During the spring semester of 2002, the Palestinian Intifada was at its height. Multiple suicide bombings occurred every week in Israeli caf?s and on buses. Israel reoccupied Palestinian population centers, bulldozing houses and launching missiles aimed at top figures in Hamas and Islamic Jihad. The Israeli military had just undertaken its controversial raid into Jenin, which critics labeled a massacre. As the Israeli-Palestinian conflict reached its height in the region, so too did it reach a peak on college campuses across the country.
At GW, pro-Israel activists and pro-Palestinian activists nearly came to blows. There were rallies, counter-rallies, protests and events where nothing was accomplished. Since that time, however, our campus has been relatively peaceful.
In the past week, however, actions initiated by the director of Hillel and the student leadership of Students for Justice in Palestine threaten to destabilize our relatively peaceful campus discourse and plunge us into an environment of extremism again. And we must take concerted action to ensure it does not.
In a repugnant act, the director of Hillel – an organization I have affiliated with since arriving on campus – labeled nationally known and incredibly controversial Palestinian activist Fadi Kiblawi a terrorist in an e-mail over its listserv. In an effort to stave off criticism, the director later issued a second e-mail indicating the views expressed in the first message were his and not representative of the Hillel community. It is important to note that most Jewish student leaders I have spoken with condemned this action.
The following evening, at an event organized by Kiblawi, Students for Justice in Palestine called on the University to divest its funds from companies doing business with Israel and unfairly linked the Jewish state to apartheid South Africa. At the event Kiblawi himself rejcted a two-state compromise in favor of a one-state solution, a thinly veiled rejection of Israel’s right to exist that has little support among Palestinians living in the West Bank and Gaza.
Instead of focusing on frivolous debate and rhetoric, campus groups should seek to engage students to relate to the conflict in a civilized manner.
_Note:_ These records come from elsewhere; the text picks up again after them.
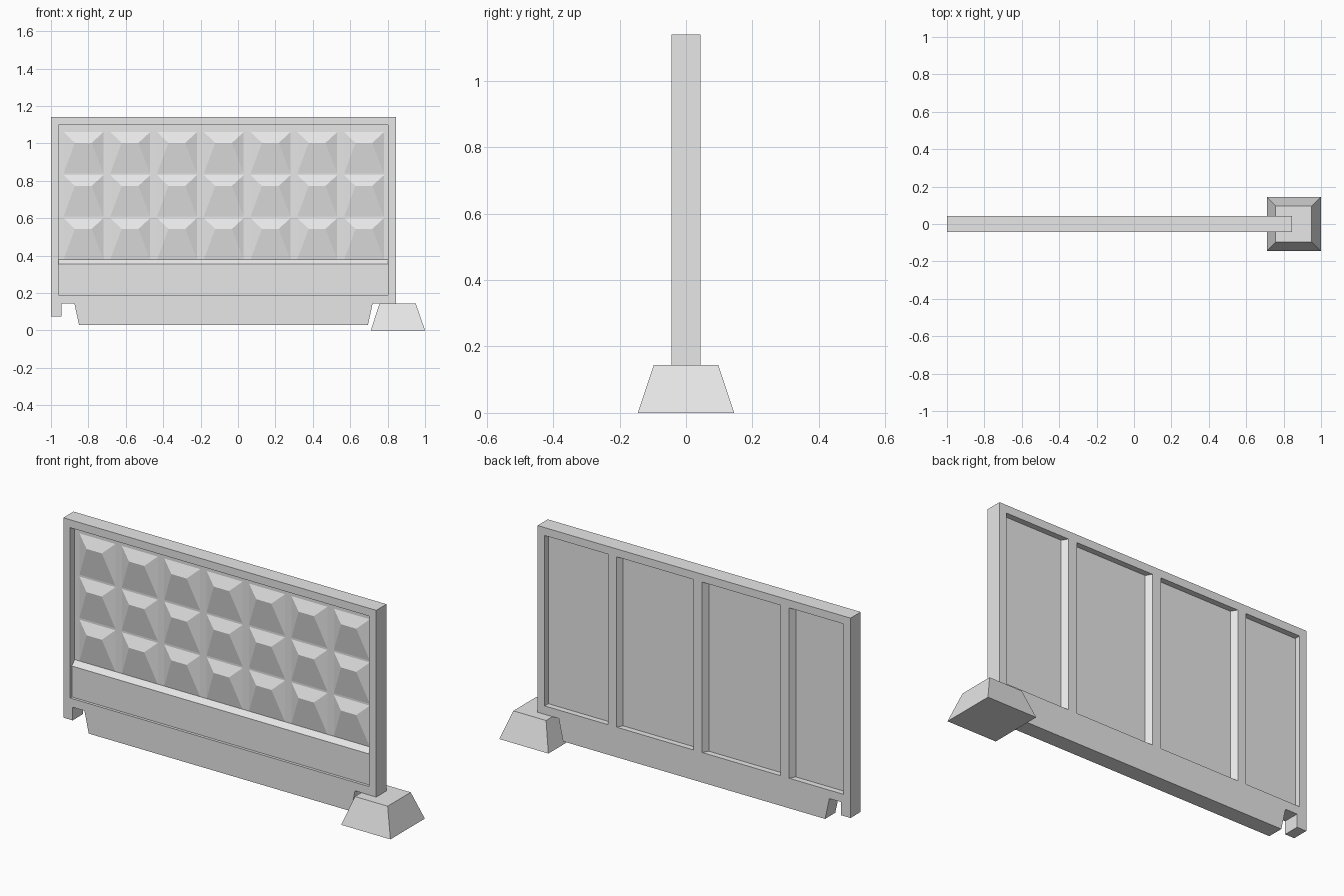
import bpy

default_cube = bpy.data.objects.get("Cube")
if default_cube:
    bpy.data.objects.remove(default_cube, do_unlink=True)

concrete = bpy.data.materials.new("grey concrete")
concrete.use_nodes = True
GREY = (0.8, 0.8, 0.8, 1)
concrete.diffuse_color = GREY
concrete.node_tree.nodes["Principled BSDF"].inputs["Base Color"].default_value = GREY

HALF = 0.043                 # half the slab thickness
LEFT, RIGHT = -0.96, 0.803   # recess sides
LOW, HIGH = 0.19, 1.098      # recess bottom and top
FRONT = -0.004               # front surface of the thin web
BACK = 0.012                 # back surface of the thin web


def add_mesh(name, verts, faces):
    mesh = bpy.data.meshes.new(name)
    mesh.from_pydata(verts, [], faces)
    mesh.materials.append(concrete)
    obj = bpy.data.objects.new(name, mesh)
    bpy.context.collection.objects.link(obj)
    return obj


def loft(name, start, end):
    """Solid between two matching loops, outward when start winds away from end."""
    n = len(start)
    sides = [(i, i + n, (i + 1) % n + n, (i + 1) % n) for i in range(n)]
    return add_mesh(name, start + end,
                    [tuple(range(n)), tuple(reversed(range(n, 2 * n)))] + sides)


def rectangle(x0, x1, y0, y1, z):
    return [(x0, y0, z), (x0, y1, z), (x1, y1, z), (x1, y0, z)]


# Frame with feet notches: filled outline with a rectangular opening
outline = [(-1, 0.075), (-0.945, 0.075), (-0.945, 0.145), (-0.875, 0.145),
           (-0.85, 0.03), (0.695, 0.03), (0.72, 0.145), (0.79, 0.145),
           (0.79, 0.075), (0.845, 0.075), (0.845, 1.14), (-1, 1.14)]
opening = [(LEFT, LOW), (LEFT, HIGH), (RIGHT, HIGH), (RIGHT, LOW)]
curve = bpy.data.curves.new("frame", "CURVE")
curve.dimensions = "2D"
curve.fill_mode = "BOTH"
curve.extrude = HALF
for loop in (outline, opening):
    spline = curve.splines.new("POLY")
    spline.points.add(len(loop) - 1)
    for point, (x, z) in zip(spline.points, loop):
        point.co = (x, z, 0, 1)
    spline.use_cyclic_u = True
source = bpy.data.objects.new("frame_outline", curve)
bpy.context.collection.objects.link(source)
bpy.context.view_layer.update()
evaluated = source.evaluated_get(bpy.context.evaluated_depsgraph_get())
flat = bpy.data.meshes.new_from_object(evaluated)
# Stand the outline upright
add_mesh("frame", [(v.co.x, -v.co.z, v.co.y) for v in flat.vertices],
         [tuple(p.vertices) for p in flat.polygons])
bpy.data.objects.remove(source, do_unlink=True)
bpy.data.meshes.remove(flat)

# Thin web closing the opening
loft("web", rectangle(LEFT, RIGHT, FRONT, BACK, LOW),
     rectangle(LEFT, RIGHT, FRONT, BACK, HIGH))

# Smooth lower band with a sloped ledge on top
band = [(FRONT, LOW), (-0.028, LOW), (-0.028, 0.355), (FRONT, 0.38)]
loft("lower_band", [(LEFT, y, z) for y, z in band],
     [(RIGHT, y, z) for y, z in band])

# Grid of wedge-shaped studs
verts, faces = [], []
for row in range(3):
    for col in range(7):
        x, z = -0.932 + 0.25 * col, 0.84 - 0.23 * row
        b = len(verts)
        verts += [(x, FRONT, z), (x + 0.212, FRONT, z),
                  (x + 0.212, FRONT, z + 0.22), (x, FRONT, z + 0.22),
                  (x + 0.06, -0.03, z + 0.163), (x + 0.15, -0.03, z + 0.163)]
        faces += [(b, b + 1, b + 5, b + 4), (b + 2, b + 3, b + 4, b + 5),
                  (b + 1, b + 2, b + 5), (b + 3, b, b + 4)]
add_mesh("studs", verts, faces)

# Tapered ribs on the back
for i, x in enumerate((-0.613, -0.1, 0.405)):
    profile = [(x - 0.043, BACK), (x - 0.025, HALF), (x + 0.025, HALF), (x + 0.043, BACK)]
    loft(f"back_rib_{i + 1}", [(px, py, LOW) for px, py in profile],
         [(px, py, HIGH) for px, py in profile])

# Tapered ground block under one end
loft("foot_block", rectangle(0.71, 1, -0.145, 0.145, 0),
     rectangle(0.757, 0.95, -0.097, 0.097, 0.145))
As a Jew, I understand how difficult it is to hear people advocate against Israel’s right to exist. No matter the depth of my disagreement with Israeli government policy, I simply cannot accept a world in which Israel does not exist as a state for the Jewish people.
No hostile sentiments toward Israel, however, justify labeling critics as terrorists, anti-Semites or Nazis. While some people who criticize Israel no doubt fall into these categories, the charge must not be hurled without incontrovertible evidence. In my dealings with Kiblawi we have found much on which we disagree, but he has been nothing but respectful of my heritage and my ideas. The director of Hillel should be ashamed of his initial e-mail and must be held accountable in a significant way for his actions.
Students for Justice in Palestine, with whose members I have enjoyed good relations over the years, must reassess their chosen course in the struggle for Palestinian rights. Spuriously equating Israel with Apartheid South Africa and calling for divestment from Israel signifies their embracing of an unfortunate ideology pursued through a defeated tactic. It is also a rejection of the moderate course it has staked out at GW and is not conducive to the creation of any mutual cooperation or civil discussion about the issues on this campus.
Divestment – despite minor achievements in convincing the Anglican and Presbyterian churches to adopt resolutions supporting the act – has been defeated virtually everywhere it was proposed. Even during the height of the Intifada when suffering was at its worst, Kiblawi could not persuade the University of Michigan, his alma mater and a bastion of pro-Palestinian activism, to divest from Israel.
The open-minded campus environment of which I once boasted is teetering on the verge of collapse. Campus activists must cease their retreat to entrenched emotional clich?s. Tolerance of this spiral toward extremism will only breed more hatred on campus. It is a vicious cycle. What we need is a committed group of moderates from both communities who disavow defamatory titles. We need people who embrace the legitimate national rights of both communities. We need people committed to finding a real solution by making painful and real concessions, not those who feel at home debating historical minutiae while people are needlessly dying. Let’s buck this trend and reestablish GW as the bastion of tolerance and moderation on the Israeli-Palestinian conflict it had been for so long.
-The writer, a senior majoring in international affairs, is The Hatchet’s senior editor.